§ Exercise brief
Scan the entries that follow and work out how many lines contain "rect". Give the number and nothing else.

§ Records shown
== Segment start ==

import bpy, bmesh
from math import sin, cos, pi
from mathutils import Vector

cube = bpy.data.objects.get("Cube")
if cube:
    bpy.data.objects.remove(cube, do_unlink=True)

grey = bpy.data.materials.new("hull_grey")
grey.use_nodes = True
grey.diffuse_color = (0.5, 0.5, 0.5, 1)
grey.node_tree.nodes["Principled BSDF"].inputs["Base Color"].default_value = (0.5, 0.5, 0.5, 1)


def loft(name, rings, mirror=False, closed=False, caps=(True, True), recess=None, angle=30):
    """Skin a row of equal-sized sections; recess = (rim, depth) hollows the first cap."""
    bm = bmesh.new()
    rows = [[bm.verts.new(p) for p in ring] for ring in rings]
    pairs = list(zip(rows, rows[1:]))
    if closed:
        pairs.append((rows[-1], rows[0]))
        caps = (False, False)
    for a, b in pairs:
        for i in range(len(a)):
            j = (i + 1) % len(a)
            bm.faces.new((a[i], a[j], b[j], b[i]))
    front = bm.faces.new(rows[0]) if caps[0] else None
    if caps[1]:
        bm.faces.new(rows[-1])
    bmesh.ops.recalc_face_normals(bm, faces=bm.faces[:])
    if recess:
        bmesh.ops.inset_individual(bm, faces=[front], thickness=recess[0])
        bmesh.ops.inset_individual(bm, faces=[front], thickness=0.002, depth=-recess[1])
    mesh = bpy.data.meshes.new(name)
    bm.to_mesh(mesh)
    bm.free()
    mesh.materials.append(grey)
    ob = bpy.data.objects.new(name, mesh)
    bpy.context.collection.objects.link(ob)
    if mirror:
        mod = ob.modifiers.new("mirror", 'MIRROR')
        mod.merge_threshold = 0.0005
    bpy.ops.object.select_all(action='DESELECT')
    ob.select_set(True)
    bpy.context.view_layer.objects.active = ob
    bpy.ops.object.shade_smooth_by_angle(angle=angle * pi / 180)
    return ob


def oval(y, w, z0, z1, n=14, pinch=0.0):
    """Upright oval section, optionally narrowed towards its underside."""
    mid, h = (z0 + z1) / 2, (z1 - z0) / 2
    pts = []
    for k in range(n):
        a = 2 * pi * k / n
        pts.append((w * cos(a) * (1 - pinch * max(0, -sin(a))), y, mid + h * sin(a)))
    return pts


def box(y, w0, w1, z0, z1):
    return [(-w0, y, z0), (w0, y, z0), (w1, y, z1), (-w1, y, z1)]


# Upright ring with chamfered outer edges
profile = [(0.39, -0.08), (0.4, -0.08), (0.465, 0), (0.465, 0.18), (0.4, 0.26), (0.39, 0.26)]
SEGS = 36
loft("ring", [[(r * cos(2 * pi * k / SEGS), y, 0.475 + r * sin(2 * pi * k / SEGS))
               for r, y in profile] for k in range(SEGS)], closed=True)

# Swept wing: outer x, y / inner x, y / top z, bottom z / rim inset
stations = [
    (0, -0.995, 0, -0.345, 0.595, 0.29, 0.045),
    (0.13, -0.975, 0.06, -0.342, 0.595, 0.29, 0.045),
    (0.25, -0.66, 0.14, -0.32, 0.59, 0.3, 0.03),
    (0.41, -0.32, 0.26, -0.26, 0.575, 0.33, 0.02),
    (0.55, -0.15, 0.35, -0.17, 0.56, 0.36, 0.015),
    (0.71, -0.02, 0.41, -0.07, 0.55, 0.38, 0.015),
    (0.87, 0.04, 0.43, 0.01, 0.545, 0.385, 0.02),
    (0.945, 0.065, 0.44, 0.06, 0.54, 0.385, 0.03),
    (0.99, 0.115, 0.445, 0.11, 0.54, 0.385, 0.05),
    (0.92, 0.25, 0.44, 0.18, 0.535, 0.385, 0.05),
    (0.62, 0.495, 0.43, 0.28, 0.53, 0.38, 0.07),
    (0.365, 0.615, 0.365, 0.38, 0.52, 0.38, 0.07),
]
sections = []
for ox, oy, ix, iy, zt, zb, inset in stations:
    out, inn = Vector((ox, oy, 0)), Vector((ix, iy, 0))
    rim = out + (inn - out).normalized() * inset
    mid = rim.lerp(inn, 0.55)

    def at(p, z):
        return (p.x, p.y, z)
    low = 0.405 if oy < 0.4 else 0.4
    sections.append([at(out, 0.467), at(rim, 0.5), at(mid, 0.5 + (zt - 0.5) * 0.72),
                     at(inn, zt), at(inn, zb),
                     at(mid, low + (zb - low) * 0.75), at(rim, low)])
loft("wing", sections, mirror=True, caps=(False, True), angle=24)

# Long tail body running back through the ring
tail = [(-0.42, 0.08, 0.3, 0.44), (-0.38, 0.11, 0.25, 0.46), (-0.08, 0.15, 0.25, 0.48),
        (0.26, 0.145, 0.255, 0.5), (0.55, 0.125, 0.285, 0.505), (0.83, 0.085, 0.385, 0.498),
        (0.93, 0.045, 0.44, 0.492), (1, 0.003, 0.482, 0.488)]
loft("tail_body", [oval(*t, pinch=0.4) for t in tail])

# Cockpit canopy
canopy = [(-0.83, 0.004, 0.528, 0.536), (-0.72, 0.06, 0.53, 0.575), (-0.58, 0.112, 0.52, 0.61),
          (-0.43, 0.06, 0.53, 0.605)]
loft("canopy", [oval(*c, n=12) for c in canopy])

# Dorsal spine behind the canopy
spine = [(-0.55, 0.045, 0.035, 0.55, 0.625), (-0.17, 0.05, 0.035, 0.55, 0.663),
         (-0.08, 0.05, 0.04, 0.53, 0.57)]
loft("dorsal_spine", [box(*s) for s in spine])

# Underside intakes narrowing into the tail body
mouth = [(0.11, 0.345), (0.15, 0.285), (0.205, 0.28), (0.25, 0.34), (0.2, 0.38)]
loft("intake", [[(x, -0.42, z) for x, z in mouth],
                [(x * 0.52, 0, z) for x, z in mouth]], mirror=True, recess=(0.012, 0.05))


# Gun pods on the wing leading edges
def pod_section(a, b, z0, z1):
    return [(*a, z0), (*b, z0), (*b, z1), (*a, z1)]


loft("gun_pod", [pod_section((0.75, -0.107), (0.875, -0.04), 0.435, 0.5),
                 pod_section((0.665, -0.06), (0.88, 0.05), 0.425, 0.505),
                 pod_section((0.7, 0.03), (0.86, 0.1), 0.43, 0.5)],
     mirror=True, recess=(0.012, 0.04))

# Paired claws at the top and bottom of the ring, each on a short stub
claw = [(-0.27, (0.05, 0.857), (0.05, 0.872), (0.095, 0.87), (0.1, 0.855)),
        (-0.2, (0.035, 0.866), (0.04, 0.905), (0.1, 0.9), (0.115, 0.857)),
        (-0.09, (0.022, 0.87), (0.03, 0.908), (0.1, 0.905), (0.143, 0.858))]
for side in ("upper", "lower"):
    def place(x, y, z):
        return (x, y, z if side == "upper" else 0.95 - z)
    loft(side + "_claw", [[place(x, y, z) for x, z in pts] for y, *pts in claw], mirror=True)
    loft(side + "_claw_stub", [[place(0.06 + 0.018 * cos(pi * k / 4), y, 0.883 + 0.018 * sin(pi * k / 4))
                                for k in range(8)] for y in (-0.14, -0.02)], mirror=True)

== Segment end ==
== Segment start ==

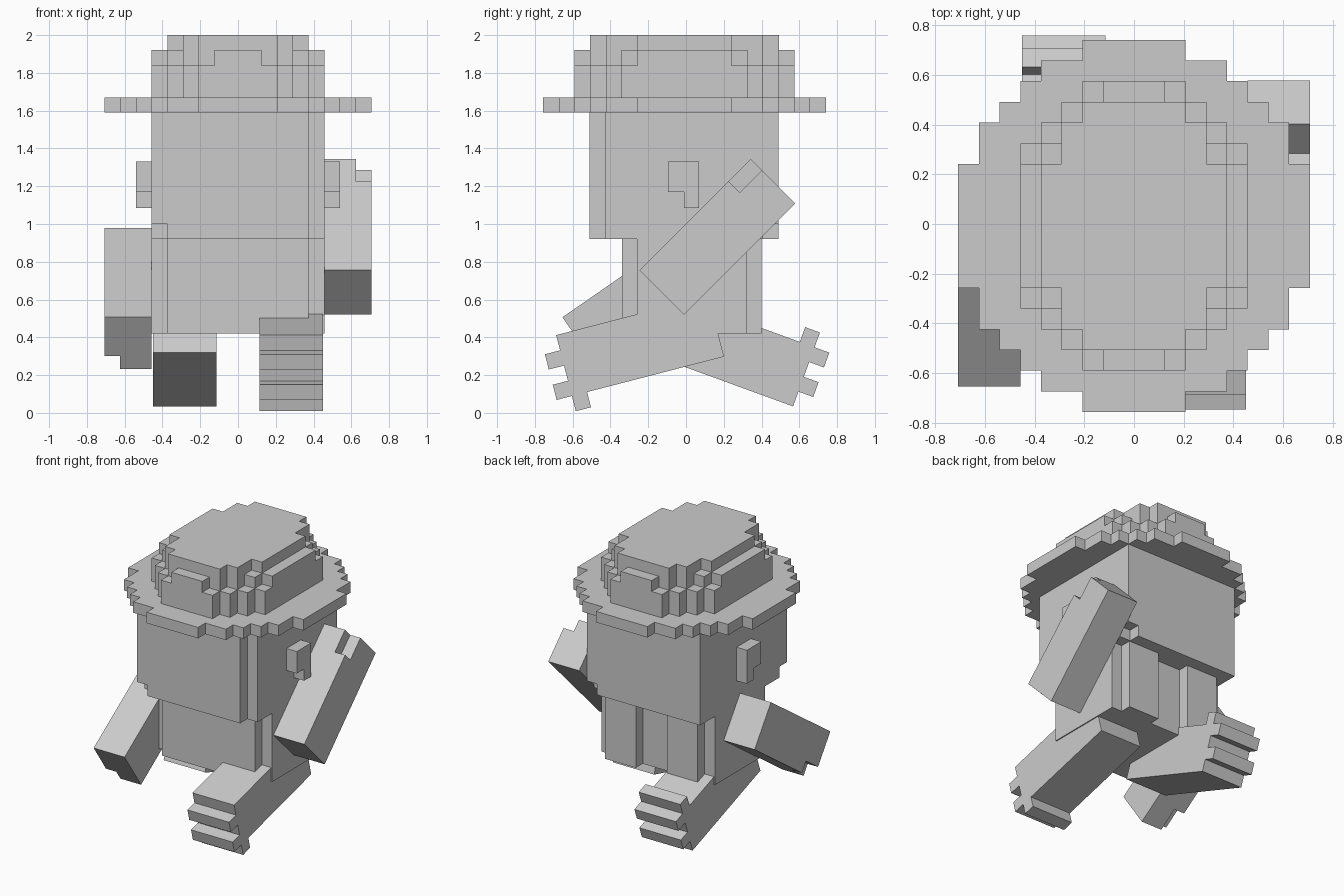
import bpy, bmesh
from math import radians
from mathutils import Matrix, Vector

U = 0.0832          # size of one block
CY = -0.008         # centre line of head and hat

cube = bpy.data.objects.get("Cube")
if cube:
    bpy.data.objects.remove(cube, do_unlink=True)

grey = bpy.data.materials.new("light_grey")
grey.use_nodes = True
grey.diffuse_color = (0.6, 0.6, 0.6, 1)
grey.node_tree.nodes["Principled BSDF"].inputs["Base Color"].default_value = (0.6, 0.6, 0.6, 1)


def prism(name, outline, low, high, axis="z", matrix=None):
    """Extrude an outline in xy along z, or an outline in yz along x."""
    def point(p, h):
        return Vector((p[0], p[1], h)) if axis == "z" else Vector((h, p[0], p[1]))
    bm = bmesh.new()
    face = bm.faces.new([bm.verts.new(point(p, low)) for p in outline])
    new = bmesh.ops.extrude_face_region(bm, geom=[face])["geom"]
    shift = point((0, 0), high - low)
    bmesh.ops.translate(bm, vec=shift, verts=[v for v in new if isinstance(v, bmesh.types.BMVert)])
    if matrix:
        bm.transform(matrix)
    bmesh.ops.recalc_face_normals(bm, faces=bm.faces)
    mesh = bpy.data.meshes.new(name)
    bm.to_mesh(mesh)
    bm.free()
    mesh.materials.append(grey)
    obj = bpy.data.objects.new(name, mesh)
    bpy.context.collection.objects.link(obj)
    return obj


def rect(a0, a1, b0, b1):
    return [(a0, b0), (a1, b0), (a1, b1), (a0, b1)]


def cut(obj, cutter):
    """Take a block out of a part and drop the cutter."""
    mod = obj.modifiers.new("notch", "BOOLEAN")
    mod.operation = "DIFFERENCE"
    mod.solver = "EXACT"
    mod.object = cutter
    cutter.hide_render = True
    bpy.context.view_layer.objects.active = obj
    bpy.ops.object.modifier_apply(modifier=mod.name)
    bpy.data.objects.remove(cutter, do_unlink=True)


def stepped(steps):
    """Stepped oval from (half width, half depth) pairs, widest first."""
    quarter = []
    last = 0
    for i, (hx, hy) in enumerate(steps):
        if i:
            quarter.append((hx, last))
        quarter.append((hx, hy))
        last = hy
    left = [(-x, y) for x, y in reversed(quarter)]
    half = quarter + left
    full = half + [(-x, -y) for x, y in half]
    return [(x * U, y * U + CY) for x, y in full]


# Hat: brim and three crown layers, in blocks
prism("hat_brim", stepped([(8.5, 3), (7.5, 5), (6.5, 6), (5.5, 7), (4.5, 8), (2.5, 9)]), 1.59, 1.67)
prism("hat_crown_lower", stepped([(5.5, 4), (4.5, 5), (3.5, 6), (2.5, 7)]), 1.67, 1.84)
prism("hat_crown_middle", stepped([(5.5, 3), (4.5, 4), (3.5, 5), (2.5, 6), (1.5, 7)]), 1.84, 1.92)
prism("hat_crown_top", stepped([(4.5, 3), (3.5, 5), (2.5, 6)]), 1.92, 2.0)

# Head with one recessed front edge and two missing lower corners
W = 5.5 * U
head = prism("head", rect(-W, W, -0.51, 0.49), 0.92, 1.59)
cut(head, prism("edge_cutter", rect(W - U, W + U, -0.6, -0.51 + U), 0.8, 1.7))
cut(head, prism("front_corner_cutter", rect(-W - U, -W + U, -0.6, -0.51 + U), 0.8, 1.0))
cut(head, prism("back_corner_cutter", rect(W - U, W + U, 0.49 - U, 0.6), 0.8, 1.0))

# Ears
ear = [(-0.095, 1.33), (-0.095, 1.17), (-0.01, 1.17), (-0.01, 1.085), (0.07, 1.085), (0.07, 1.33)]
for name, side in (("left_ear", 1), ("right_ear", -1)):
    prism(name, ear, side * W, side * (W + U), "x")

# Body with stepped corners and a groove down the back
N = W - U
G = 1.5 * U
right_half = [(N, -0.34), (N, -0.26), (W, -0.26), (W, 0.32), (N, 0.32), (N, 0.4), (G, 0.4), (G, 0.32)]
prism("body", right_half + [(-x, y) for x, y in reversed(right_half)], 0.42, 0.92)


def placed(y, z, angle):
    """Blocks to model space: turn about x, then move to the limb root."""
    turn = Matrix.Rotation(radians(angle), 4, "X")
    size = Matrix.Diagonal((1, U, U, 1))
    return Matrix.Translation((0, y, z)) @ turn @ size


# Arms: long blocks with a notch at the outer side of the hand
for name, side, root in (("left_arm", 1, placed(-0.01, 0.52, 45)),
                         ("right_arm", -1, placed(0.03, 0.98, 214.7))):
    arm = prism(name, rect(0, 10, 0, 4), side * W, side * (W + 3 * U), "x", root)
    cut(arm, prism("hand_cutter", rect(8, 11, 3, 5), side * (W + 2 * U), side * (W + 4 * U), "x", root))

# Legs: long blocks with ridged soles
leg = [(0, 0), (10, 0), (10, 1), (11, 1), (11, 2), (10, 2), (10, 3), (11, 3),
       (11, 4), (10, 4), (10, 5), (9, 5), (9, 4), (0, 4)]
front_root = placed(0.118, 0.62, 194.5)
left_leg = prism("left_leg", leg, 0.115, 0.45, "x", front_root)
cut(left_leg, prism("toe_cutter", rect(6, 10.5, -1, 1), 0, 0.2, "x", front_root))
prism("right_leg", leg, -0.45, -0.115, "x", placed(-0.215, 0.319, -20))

== Segment end ==

§ Answer to this exercise
8